04 June 2003, 02:25
Common name of Iran-speaking tribes that settled in the steppes of Eurasia from the river Tobol in the east to the river Danube in the west in the III century BC - IV century AD. The early history of Sarmats is connected with Savromats, among them there formed the big unions of Sarmat tribes with Roxolans, Alans and other tribes at the head. The ethnic name "sarmats" first meant the group of the nomads living west of Tanais (river Don) on the right bank. Gradually the name became common for the big nomadic world of Eurasian steppes and replaced the previous name - Scythians. Describing the peoples of the north coast of the Black sea, Plineus mentioned that "everywhere the name of Scythians is replaced with the name of Sarmats".
The base of Sarmats' economy was nomadic cattle-breeding. Sarmats that settled in the districts with previous agricultural population were dealing with agriculture, too. Among Sarmats there was going on the destruction of the clan system and the beginning of formation of the classes. There singled out the clan and tribe society, military leaders and their armies. The wide settlement of Sarmats and their movement to the west was caused by the need of new pastures, the striving to get closer to the cities and agricultural districts for trade and robbing.
The success of the settlement of the numerous Sarmat tribes - Yazigs, Roxolans, Siraks, Aors, Alans etc. can be explained not only by their number, but also by their military skills. Sarmats were very good horsemen and had not just the bows and arrows, but also long swords and heavy spears. Sarmats used metal armor (lamellar and chain mails). This ammunition enabled them to have successful battles with the lightly armed local tribes and to storm protected settlements. The Roman author wrote about Sarmats: "their tribe is agressive, free, intractable and cruel, even women participate in battles together with men".

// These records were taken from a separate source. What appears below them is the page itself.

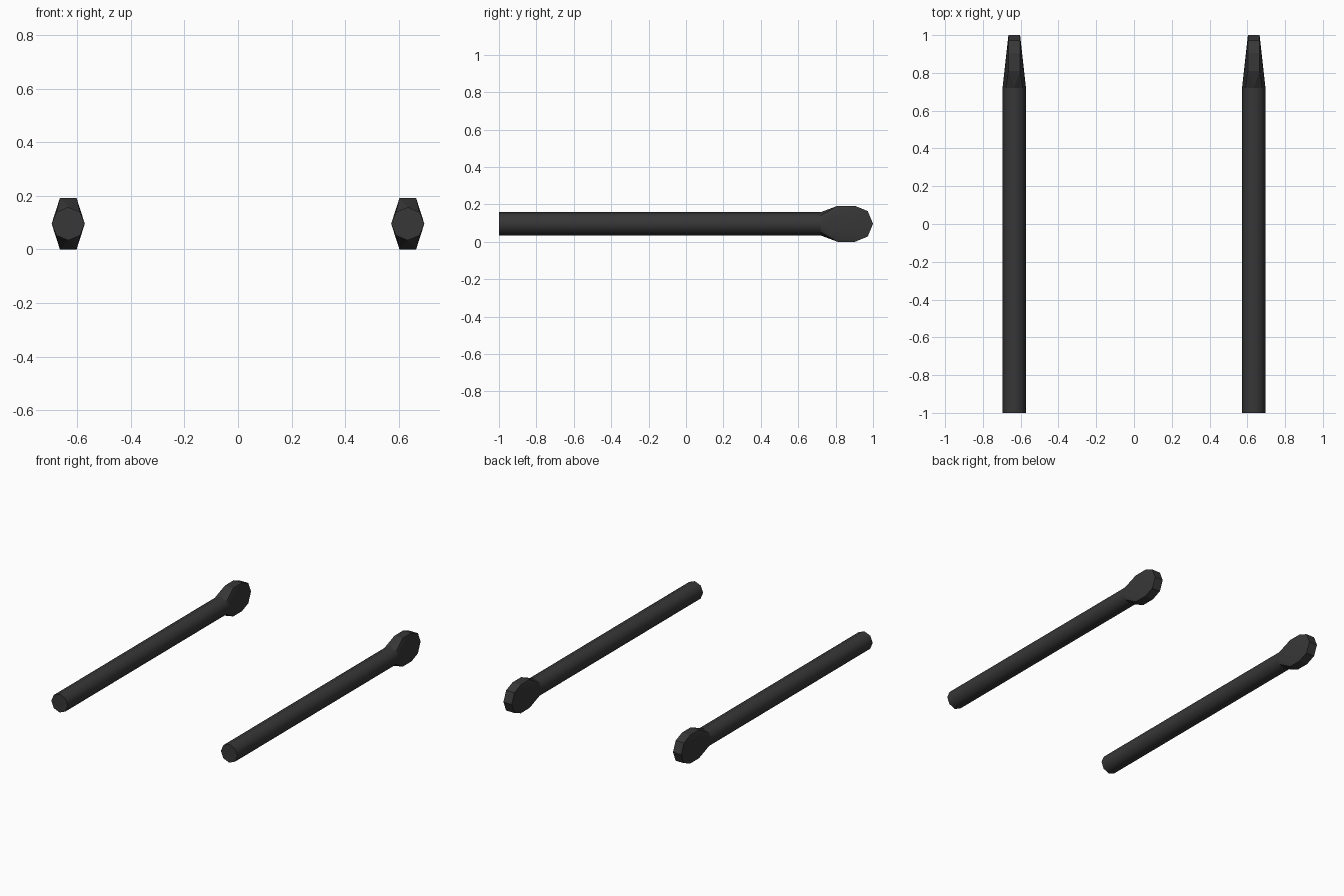
import bpy, bmesh, math

if "Cube" in bpy.data.objects:
    bpy.data.objects.remove(bpy.data.objects["Cube"])

R, BLADE_R, HALF_T = 0.062, 0.096, 0.031   # shaft radius, blade half height, blade half thickness
Y0, NECK, BLADE0, TIP = -1.0, 0.72, 0.81, 1.0
CX, CZ = 0.634, 0.096

mat = bpy.data.materials.new("dark_grey")
mat.diffuse_color = (0.038, 0.038, 0.038, 1)
mat.use_nodes = True
mat.node_tree.nodes["Principled BSDF"].inputs["Base Color"].default_value = mat.diffuse_color


def ring(bm, y):
    """Octagonal shaft section with points up, down, left and right."""
    return [bm.verts.new((R * math.cos(i * math.pi / 4), y, R * math.sin(i * math.pi / 4)))
            for i in range(8)]


def finish(name, bm, x, angle):
    bmesh.ops.recalc_face_normals(bm, faces=bm.faces[:])
    me = bpy.data.meshes.new(name)
    bm.to_mesh(me)
    bm.free()
    me.materials.append(mat)
    ob = bpy.data.objects.new(name, me)
    ob.location = (x, 0, CZ)
    bpy.context.collection.objects.link(ob)
    bpy.context.view_layer.objects.active = ob
    ob.select_set(True)
    bpy.ops.object.shade_smooth_by_angle(angle=math.radians(angle))
    ob.select_set(False)


def shaft(name, x):
    bm = bmesh.new()
    a, b = ring(bm, Y0), ring(bm, NECK)
    for i in range(8):
        j = (i + 1) % 8
        bm.faces.new((a[i], a[j], b[j], b[i]))
    bm.faces.new(a)   # front end cap
    finish(name, bm, x, 50)


def head(name, x):
    # flat blade with a half-octagon tip, blended into the shaft section
    bm = bmesh.new()
    ring(bm, NECK)
    cy = TIP - BLADE_R
    prof = [(BLADE0, -BLADE_R)]
    prof += [(cy + BLADE_R * math.cos(t * math.pi / 4), BLADE_R * math.sin(t * math.pi / 4))
             for t in range(-2, 3)]
    prof += [(BLADE0, BLADE_R)]
    for s in (-HALF_T, HALF_T):
        for y, z in prof:
            bm.verts.new((s, y, z))
    bmesh.ops.convex_hull(bm, input=bm.verts[:])
    # open the joint where the head meets the shaft
    inner = [f for f in bm.faces if all(abs(v.co.y - NECK) < 1e-5 for v in f.verts)]
    bmesh.ops.delete(bm, geom=inner, context='FACES')
    bmesh.ops.dissolve_limit(bm, angle_limit=0.01, verts=bm.verts[:], edges=bm.edges[:])
    finish(name, bm, x, 15)


for side, x in (("left", -CX), ("right", CX)):
    shaft(side + "_shaft", x)
    head(side + "_head", x)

The fate of Sarmats was different. Their active contacts with the Greek cities of the north coast of the Black sea and the Bosphorus kingdom caused Sarmatization of the local population. In Tanais and Yelizavetinskoye site of ancient settlement Sarmats were also the majority of the population. Since the 3-2nd centuries BC part of the Sarmats (Siraks and Aors) explored the valleys before the Caucasus, other Sarmats (Yazigs and Roxolans) got power over the steppes of the north coast of the Black sea. In the lower part of the river Don and along the Kuban river Sarmats assimilated with Meots. In the end of the II century BC Sarmats were Scythians' allies against the Pont kingdom.
In the I century BC Sarmats were the allies of the Pont king Mitridat VI Yevpator in his struggle with Rome. The eastern group of Sarmats was economically and politically connected with the states of Central Asia, especially with Khorezm. Since the I century AD Sarmats invaded Transcaucasia, appeared on the river Danube and settled near the borders of the Roman empire. In the first centuries AD Alans became especially strong among them. In the III century AD along the north coast of the black sea the power of Sarmats was destroyed by Goths, and in the IV century they were defeated by Huns. Part of Sarmats together with Goths and Huns participated in the Great Migration of the Peoples. Separate groups of Sarmats (Alans in particular) reached Spain and penetrated North Africa. During the early Middle Ages the group of Sarmats that remained in the south of our country got mixed with other peoples (Slavs, North Caucasus peoples), mainly with Turk-speaking tribes. Within the Ossetin nation Sarmats preserved the base of their language.
Animal style is typical for Sarmat culture of the early period (VII-III centuries BC): clothes, weapons, vessels and other household objects were decorated with stylized images (flat, engraved, relief, 3-dimentional, made of gold, bronze, bone, horn, stone) of animals depicted with great expression (for example, the Objects from the Blumenfeld burial mound in the Volga region). Later the tribes of Sarmats achieved great success in jewelry (objects from the burial mounds in the steppes between the rivers Don and Dnieper and along the Kuban river). Together with animal style images ( mainly strongly bent bodies of predators and dragons intertwined in a struggle) there appeared the images of winged geniuses, antroph-amorphous gods, vegetative motifs. The typical Sarmatian "multicolored style" appeared in the III century BC and flourished in the II-IV centuries: clothes, footwear, metal objects were decorated with precious stones, beads, closs, colored enamel etc. In multicolored jewelry they also used filigree technique. Zoomorphic motifs were gradually replaced with geometrical ornament. By the end of the Sarmat time (III-IV centuries) the ?multicolored style? becomes especially sumptuous, but things become more crude.
One of the most well-known monuments of Sarmatian time on the Don is the burial mount Khokhlach near Novocherkassk where they discovered unique jewelry made by Sarmatian masters of the 2nd century BC - 1st century AD and the objects of antic culture. Nowadays they are kept in the Hermitage.